Michael Heizer is a contemporary artist known for creating landscape art on a massive scale in isolated locations. His largest…
Since 1871, the city of Kimberley in the Northern Cape has been at the centre of the diamond-mining industry in South Africa. The city instantly grew around the burgeoning mines, eventually surrounding many of the giant pits dug into the ground, which have become tourist attractions in their own right.
Thursday, 28th April 2011
First used in 1926, le Circuit de Reims-Gueux was a French Formula One and sports car racing circuit built on the public roads between the villages of Gueux and Thillois.

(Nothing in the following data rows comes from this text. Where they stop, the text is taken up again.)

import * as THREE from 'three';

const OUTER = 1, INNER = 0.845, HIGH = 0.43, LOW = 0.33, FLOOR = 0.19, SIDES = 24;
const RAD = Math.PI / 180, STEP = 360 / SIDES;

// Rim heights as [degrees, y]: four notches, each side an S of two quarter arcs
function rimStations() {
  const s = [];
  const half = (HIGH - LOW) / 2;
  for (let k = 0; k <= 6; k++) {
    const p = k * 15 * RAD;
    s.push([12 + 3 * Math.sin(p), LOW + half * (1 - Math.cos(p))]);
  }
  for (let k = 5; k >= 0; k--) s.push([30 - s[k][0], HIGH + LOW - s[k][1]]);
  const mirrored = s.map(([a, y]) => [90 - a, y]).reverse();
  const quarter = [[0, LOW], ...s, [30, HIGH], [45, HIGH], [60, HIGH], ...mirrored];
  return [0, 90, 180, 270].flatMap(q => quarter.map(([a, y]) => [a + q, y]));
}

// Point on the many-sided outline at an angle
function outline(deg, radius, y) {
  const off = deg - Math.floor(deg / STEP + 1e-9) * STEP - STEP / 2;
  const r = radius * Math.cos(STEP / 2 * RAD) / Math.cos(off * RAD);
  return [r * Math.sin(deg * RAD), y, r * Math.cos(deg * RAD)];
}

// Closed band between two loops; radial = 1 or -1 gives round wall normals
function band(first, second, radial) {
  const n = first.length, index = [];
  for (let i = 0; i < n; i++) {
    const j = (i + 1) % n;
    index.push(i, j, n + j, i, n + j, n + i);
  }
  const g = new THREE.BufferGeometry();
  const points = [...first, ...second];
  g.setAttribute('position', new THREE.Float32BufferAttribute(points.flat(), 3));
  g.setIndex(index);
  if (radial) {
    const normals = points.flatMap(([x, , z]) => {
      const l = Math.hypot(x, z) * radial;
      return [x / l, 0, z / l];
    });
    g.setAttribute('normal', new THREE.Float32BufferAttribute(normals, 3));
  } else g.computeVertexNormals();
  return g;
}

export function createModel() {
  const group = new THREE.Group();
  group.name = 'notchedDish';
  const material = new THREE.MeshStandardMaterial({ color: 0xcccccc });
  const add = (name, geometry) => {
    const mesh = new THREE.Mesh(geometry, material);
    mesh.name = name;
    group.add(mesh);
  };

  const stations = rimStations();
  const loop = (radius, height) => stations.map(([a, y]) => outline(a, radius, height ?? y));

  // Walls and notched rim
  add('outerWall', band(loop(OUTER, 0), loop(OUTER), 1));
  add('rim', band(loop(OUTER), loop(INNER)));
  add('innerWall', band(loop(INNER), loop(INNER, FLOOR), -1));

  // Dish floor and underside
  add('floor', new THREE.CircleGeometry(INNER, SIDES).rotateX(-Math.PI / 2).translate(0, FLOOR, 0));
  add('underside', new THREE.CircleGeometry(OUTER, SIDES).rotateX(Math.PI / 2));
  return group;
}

The circuit hosted its first French Grand Prix in 1932 and continued to hold the event until 1966. The track closed for good in 1972, but the roads are still in place, and many traces of the old circuit can still be found, including the pit stalls, paddock, and spectator bleachers.
Thursday, 21st April 2011
The Great Pyramid of Cholula in southern Mexico is a little-known archaeological site which may once have been the largest pyramid (by volume) in the world. Also known as Tlachihualtepetl (‘artificial mountain’), the pyramid has a base 450m square –…
Thursday, 31st March 2011
Stanley Park is the centrepiece attraction of the city of Vancouver, receiving eight million visitors each year. At exactly 1,001 acres, it is ten percent larger than New York’s Central Park. A mix of natural and man-made landscapes, the park is renowned for its temperate rainforest setting on a peninsula that juts into the Strait of Georgia.
Tuesday, 29th March 2011
Out in Las Vegas, Nevada, the Street View car has captured a Frank Gehry building in the process of being built. It’s the Cleveland Clinic’s Lou Ruvo Center for Brain Health which opened in July 2009 so it’s reasonable to…
Friday, 25th March 2011
More than three years in, the folks at Google have amassed a healthy roster of countries covered by Street View. Alas, there are still those places where the Street View cars must turn around at the border. Luckily, they often get close enough to at least give us a glimpse at what lies on the other side.
Tuesday, 15th March 2011
Previously on Google Sightseeing